Everything else being equal, pianists with smaller hands are disadvantaged on the current keyboard in two main ways. Firstly, they are more likely to suffer from pain and injury. Secondly, a significant proportion of the piano repertoire is ruled out for them – they have greater difficulty learning difficult repertoire, with many pieces physically impossible for them to play. These two factors mean they are thus prevented from reaching elite performance standards.
Research and much anecdotal evidence indicates that pianists with hand spans of 8.5 inches or less would benefit significantly from a smaller keyboard. Using this metric, 23% of adult men would benefit and 87% of adult women! And evidence from adult men with spans of up to 9 inches suggests that even they prefer a 6.0 inch octave keyboard for some repertoire – particularly works written by composers with very large hands including Rachmaninoff, Liszt, Grainger and Vine.
Keyboards with narrower keys help to remove discrimination. A 5.5 inch keyboard (where each key is about 7/8 the width of a ‘standard’ piano key) removes the one inch advantage men have over women. The proportions of pianists with ‘small hands’ could be dramatically reduced if they were to have access to the 5.5 inch and 6.0 inch octave keyboards. http://smallpianokeyboards.org/how-many-adults-have-small-hands/
Children of either gender have hands even smaller than most adults but are currently forced to learn on a piano designed for men.
Ultimately, what is most important is the music itself – as experienced by the pianist and their audience. The listener hopes for a wonderful, transporting musical experience, and the pianist wants to be able to become ‘lost’ in the music rather than thinking about technical issues .

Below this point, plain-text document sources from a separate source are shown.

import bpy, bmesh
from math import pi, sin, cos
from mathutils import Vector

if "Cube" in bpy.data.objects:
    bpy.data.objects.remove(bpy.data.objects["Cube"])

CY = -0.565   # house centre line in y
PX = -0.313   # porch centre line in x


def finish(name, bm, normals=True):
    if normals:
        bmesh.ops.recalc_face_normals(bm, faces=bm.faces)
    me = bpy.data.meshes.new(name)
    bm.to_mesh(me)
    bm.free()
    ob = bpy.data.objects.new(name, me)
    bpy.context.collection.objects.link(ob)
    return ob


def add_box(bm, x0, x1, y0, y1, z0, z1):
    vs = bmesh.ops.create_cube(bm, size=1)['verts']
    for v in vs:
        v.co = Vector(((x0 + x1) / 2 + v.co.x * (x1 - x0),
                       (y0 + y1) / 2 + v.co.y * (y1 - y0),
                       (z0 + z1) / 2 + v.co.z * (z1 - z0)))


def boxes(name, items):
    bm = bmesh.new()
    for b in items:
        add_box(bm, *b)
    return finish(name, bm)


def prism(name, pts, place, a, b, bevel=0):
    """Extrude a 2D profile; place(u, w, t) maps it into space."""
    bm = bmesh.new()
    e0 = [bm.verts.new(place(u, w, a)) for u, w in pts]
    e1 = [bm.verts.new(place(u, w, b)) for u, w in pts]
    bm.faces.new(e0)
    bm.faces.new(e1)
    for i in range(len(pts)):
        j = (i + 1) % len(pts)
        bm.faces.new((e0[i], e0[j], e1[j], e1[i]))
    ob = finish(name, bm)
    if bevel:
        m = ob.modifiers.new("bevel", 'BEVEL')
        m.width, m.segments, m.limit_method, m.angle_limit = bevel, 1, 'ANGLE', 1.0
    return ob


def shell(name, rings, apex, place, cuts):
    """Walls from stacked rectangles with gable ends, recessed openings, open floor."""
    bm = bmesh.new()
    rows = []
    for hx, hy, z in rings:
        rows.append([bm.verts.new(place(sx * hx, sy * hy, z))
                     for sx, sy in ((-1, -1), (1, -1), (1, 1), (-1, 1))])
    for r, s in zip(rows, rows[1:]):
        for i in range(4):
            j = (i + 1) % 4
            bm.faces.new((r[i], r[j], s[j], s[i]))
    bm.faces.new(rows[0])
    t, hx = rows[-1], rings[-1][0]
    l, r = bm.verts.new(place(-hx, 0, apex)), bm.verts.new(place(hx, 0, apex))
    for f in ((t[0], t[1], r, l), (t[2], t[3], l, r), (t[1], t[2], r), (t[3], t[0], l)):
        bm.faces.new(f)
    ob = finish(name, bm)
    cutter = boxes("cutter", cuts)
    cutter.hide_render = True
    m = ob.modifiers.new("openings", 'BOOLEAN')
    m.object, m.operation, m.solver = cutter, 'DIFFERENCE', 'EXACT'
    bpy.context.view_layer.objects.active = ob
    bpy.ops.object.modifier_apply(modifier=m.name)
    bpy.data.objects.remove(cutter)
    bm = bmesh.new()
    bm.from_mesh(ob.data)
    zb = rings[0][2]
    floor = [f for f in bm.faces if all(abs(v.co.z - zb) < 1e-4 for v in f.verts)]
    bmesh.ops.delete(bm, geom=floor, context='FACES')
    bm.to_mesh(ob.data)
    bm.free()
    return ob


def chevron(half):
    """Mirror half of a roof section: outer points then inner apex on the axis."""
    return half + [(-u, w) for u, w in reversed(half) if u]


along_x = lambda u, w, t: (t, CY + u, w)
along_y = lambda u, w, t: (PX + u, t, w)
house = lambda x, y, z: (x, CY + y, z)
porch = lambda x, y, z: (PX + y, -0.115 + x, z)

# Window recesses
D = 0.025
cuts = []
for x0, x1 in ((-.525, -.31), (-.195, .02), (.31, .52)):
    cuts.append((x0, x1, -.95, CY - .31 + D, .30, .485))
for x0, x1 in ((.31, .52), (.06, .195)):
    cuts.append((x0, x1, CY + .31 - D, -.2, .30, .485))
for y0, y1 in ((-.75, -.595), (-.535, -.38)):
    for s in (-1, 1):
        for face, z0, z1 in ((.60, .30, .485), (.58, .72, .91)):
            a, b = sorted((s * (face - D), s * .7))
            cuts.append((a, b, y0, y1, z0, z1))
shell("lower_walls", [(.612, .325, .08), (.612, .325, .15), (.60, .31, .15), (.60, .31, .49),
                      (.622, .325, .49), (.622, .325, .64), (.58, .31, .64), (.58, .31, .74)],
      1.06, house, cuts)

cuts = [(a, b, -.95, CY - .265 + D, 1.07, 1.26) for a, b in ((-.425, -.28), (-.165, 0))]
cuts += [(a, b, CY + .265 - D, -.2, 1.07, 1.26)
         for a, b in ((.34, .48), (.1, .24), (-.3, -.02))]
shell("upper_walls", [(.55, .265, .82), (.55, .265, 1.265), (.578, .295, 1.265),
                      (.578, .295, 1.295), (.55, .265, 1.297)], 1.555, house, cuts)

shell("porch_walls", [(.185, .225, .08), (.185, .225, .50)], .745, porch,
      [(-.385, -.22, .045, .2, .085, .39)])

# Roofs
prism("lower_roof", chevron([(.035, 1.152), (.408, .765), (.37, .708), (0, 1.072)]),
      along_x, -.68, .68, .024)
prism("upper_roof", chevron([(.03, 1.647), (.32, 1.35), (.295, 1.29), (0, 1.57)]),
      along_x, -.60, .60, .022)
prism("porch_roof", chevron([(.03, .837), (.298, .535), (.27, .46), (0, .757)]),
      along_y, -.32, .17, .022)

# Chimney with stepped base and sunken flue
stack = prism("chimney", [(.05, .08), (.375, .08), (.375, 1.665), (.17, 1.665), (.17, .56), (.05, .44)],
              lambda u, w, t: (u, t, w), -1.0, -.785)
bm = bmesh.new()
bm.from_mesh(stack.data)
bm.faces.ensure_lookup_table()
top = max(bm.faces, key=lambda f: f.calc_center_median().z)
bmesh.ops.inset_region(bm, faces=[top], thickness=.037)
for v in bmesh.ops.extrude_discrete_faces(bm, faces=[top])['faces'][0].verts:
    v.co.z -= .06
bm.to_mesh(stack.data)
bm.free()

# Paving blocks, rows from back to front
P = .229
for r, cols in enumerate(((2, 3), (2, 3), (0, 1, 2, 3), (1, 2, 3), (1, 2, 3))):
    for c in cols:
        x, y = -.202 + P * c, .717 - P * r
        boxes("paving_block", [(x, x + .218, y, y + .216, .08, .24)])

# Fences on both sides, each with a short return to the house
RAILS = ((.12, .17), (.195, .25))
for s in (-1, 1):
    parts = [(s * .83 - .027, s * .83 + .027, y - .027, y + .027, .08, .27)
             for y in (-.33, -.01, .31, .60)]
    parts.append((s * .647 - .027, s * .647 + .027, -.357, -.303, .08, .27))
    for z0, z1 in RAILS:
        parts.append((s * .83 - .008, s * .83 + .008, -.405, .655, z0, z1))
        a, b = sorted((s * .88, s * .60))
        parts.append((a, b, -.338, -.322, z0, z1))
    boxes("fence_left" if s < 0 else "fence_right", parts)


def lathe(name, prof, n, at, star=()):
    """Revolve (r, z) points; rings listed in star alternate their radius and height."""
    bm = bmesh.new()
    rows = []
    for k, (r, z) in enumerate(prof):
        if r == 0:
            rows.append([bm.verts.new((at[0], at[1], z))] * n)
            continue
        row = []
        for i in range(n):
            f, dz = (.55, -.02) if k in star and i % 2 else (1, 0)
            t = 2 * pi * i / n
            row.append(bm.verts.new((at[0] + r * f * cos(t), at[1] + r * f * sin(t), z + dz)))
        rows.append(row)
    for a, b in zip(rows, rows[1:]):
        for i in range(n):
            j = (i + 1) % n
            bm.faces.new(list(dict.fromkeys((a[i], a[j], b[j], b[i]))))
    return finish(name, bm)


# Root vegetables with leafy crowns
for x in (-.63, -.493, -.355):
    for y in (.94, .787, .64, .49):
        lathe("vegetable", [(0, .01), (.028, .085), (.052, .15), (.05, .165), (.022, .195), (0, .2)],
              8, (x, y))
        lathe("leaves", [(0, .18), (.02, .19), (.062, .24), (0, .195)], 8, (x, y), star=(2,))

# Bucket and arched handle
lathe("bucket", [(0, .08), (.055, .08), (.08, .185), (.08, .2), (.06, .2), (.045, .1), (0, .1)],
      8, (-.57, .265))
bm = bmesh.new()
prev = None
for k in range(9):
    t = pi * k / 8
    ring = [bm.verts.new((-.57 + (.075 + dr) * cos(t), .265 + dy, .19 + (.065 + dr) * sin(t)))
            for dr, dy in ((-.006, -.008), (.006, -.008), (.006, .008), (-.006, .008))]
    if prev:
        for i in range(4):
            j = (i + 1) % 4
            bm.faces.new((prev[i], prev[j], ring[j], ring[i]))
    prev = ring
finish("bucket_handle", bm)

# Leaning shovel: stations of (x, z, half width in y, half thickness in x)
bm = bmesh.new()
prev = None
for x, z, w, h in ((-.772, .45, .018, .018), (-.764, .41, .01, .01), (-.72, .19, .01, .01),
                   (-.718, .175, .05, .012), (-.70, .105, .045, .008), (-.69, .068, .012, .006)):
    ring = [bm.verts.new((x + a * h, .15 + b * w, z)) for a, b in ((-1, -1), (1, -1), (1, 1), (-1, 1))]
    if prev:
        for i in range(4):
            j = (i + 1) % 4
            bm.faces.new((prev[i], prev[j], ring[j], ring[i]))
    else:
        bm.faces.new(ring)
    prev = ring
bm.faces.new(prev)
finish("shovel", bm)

‘The ability to control the sounds at the piano, and this means producing lovely tone as well as finely shaped phrases with a wide range of dynamics, depends to a large extent on the ease with which we can play.’ (Max Cooke, 1985)
As recognised by Otto Ortmann back in 1929, ergonomic factors – including a pianist’s hands being reasonably well-matched to the keyboard – are a critical factor affecting technical ease. If a reduced-size keyboard enables a pianist to reach greater heights and the audience is transported along with them, then why deny the world pianos with narrower keys?
Boyle, R., Boyle, R. & Booker, E. (2015). Pianist Hand Spans: Gender and Ethnic Differences and Implications for Piano Playing, Proceedings of the 12th Australasian Piano Pedagogy Conference, Beyond the Black and White, Melbourne, July 2015. https://www.appca.com.au/proceedings/
Cooke, M. (1985). The Advanced Pianist’s Tone, Touch and technique. Allans, Melbourne, Australia.
Leone, C. (2015). Ergonomic Keyboards:Size does Matter. Piano Professional, EPTA (UK), Summer.http://www.carolleone.com/ergonomic-keyboards/
Leone, C. (2015). Size is Key. Clavier Companion, Frances Clark Center for Keyboard Pedagogy, USA, September/October. http://www.carolleone.com/ergonomic-keyboards/
Leone, C. (2017). Personal Touch. International Piano, UK, January-February 2017. http://paskpiano.org/wp-content/uploads/2020/09/Int-Piano-Jan-2017.pdf
Ortmann, O. (1929). The Physiological Mechanics of Piano Technique. Kegan Paul, Trench, Trubner & Co., London, and E.P. Dutton & Co., Inc., New York.
A bibliography is available here: http://paskpiano.org/wp-content/uploads/2019/04/Alternatively-sized-piano-keyboards-Bibliography_April-2019.pdf